A blue plaque will be unveiled today in Belfast to the Irish Volunteer who tried to ‘call off’ the Easter Rising.
The Ulster History Circle will commemorate Eoin Mac Neill, who lived from 1867 to 1945 and was known as a Gaelic scholar, historian and politician.
He was born John McNeill on May 15, 1867 to parents, Archibald and Rosetta, in Glenarm village.
He boarded in St Malachy’s College from 1881 until 1887 and according to the archivist at the college, was a brilliant student. At St Malachy’s and Queen’s College, Belfast, he studied for degree exams of the Royal University of Ireland and obtained a BA in jurisprudence, constitutional history and political economy.
Mr Mac Neill was a passionate advocate for the Irish language and in 1893 together with Dr Douglas Hyde, he co-founded the Gaelic League (Conradh na Gaeilige).
As chief of staff of the Irish Volunteers he famously attempted to ‘call off’ the Easter Rising of 1916 and later became one of the key builders of the Irish Free State.
He made major contributions to Irish scholarship, particularly as president of the Irish Manuscripts Commission. He was also president of the Irish Historical Society, the Royal Society of Antiquaries of Ireland and the Royal Irish Academy.
The plaque will be unveiled at 11.30am at St Malachy’s College on Antrim Road.

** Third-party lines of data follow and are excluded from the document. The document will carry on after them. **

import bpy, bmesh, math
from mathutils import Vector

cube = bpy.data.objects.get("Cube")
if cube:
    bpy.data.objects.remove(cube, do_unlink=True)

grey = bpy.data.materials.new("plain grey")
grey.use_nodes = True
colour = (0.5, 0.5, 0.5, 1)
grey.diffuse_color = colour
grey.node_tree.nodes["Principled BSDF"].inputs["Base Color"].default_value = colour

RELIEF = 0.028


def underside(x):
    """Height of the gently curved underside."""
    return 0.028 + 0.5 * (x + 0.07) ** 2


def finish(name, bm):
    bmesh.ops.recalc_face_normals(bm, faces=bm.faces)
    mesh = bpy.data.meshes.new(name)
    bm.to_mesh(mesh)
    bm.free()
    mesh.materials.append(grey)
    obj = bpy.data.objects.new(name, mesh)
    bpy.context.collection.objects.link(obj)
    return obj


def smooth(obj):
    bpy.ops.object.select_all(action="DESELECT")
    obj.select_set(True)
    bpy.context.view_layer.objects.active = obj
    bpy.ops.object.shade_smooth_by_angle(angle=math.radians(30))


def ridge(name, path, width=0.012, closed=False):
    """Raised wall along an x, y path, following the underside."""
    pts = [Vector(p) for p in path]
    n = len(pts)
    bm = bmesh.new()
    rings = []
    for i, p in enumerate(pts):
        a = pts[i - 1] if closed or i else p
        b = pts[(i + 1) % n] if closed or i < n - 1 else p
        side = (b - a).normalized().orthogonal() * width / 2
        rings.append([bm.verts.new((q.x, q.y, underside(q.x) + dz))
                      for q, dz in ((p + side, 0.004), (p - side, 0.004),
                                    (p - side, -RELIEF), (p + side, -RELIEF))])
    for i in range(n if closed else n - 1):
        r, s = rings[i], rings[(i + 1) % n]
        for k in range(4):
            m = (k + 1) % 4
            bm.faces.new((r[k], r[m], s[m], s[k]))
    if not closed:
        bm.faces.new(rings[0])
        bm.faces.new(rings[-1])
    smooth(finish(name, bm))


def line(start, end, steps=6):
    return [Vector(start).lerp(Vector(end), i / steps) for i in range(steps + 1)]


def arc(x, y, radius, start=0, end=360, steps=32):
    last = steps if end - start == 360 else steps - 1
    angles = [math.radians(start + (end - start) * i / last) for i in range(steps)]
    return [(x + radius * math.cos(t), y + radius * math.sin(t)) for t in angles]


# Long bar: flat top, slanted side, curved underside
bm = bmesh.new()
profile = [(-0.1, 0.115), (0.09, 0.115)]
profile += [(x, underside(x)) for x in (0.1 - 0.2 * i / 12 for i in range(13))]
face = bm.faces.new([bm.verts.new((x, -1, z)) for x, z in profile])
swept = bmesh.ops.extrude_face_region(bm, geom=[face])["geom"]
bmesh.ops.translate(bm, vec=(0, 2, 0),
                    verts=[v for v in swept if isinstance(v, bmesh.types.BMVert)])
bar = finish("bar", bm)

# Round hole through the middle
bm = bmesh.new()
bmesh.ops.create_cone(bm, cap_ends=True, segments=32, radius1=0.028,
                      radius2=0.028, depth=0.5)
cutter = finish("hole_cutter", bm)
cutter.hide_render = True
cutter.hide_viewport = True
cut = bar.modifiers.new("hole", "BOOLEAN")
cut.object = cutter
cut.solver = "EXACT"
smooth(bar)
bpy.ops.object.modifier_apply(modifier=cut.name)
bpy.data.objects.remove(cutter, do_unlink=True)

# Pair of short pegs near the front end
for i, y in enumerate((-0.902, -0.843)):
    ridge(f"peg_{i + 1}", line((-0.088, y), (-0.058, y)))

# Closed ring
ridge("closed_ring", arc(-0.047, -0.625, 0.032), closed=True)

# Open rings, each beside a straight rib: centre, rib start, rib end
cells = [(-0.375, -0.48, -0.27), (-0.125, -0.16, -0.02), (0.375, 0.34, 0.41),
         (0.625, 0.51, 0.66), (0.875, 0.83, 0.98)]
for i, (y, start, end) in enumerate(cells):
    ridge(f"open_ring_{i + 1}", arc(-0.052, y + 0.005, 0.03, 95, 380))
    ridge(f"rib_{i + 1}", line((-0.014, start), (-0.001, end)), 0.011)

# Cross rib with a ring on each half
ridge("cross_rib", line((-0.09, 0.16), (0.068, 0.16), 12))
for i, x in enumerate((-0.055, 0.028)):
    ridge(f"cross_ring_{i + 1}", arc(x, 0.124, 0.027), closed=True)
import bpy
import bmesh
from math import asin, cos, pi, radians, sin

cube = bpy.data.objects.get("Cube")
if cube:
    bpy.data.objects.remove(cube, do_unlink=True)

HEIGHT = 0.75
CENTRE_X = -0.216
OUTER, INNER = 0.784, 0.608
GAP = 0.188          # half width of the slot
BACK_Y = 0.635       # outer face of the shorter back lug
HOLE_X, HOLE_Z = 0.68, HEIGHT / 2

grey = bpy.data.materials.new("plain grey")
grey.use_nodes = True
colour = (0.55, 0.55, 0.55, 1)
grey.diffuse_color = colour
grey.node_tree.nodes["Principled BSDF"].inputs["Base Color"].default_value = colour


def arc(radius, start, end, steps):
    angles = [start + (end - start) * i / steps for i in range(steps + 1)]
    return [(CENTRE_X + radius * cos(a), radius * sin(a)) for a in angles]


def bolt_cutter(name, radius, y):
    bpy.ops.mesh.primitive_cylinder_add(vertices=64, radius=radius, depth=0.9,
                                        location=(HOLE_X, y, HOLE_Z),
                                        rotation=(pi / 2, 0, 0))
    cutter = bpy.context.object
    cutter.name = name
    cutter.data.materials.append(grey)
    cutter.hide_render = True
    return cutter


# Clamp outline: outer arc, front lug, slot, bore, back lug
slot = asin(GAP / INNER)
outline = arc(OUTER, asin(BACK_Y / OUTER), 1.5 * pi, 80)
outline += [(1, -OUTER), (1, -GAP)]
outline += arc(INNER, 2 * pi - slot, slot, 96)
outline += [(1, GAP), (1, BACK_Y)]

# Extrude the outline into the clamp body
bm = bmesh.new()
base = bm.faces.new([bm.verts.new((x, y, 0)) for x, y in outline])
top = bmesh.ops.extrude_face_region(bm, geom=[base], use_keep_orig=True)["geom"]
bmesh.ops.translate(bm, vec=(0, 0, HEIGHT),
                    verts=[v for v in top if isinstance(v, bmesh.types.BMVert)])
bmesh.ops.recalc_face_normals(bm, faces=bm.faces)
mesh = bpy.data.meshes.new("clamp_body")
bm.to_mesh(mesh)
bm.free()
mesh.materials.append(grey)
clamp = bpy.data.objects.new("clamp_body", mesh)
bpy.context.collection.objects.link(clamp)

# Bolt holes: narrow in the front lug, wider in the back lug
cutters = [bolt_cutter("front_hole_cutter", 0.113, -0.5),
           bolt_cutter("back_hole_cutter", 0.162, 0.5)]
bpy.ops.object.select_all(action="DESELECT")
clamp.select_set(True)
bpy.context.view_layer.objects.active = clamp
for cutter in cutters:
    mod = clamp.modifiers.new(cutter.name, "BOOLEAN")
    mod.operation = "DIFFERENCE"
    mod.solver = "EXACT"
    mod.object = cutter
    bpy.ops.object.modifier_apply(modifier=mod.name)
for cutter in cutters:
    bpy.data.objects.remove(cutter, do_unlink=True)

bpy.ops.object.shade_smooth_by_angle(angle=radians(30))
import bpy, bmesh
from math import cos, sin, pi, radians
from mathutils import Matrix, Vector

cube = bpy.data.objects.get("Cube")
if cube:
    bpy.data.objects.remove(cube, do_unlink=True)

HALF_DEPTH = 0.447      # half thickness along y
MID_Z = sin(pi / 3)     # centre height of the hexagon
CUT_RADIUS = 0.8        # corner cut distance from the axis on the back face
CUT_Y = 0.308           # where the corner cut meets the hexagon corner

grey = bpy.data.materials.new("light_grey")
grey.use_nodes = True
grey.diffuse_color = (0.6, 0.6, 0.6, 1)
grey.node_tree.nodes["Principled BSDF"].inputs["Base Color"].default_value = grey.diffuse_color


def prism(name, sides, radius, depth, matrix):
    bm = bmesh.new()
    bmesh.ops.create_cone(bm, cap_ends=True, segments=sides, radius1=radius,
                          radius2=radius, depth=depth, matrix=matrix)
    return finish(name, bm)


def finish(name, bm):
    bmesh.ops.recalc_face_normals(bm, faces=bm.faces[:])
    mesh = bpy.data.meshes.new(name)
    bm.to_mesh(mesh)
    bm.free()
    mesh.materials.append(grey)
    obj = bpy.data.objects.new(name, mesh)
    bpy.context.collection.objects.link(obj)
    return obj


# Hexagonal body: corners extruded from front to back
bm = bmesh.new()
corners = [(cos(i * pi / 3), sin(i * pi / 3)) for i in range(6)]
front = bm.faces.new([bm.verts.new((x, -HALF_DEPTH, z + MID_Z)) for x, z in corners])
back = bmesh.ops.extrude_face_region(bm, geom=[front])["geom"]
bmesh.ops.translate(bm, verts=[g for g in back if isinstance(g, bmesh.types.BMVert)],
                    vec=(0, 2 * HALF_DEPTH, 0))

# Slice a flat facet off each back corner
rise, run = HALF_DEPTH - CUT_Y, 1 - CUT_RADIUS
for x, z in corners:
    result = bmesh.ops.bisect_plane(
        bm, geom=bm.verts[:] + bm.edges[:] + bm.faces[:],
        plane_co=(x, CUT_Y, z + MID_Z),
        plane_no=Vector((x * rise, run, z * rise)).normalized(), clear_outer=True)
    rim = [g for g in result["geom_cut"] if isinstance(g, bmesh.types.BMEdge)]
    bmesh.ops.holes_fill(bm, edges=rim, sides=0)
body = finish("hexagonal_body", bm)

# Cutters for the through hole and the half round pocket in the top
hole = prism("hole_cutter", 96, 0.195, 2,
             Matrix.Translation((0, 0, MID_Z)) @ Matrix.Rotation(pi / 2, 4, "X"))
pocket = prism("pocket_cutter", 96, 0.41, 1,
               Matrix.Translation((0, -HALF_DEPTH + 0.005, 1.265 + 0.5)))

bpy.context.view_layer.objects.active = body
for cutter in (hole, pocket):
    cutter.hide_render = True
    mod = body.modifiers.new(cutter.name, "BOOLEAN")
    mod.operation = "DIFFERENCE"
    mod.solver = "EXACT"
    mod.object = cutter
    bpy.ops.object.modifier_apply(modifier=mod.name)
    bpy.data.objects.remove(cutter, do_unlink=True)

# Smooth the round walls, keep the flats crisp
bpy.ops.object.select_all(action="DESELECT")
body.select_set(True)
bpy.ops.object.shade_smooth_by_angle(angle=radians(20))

Guest of honour will be Mr Mac Neill’s grandson, Senator Michael McDowell, a member of the Oireachtas and former tanaiste.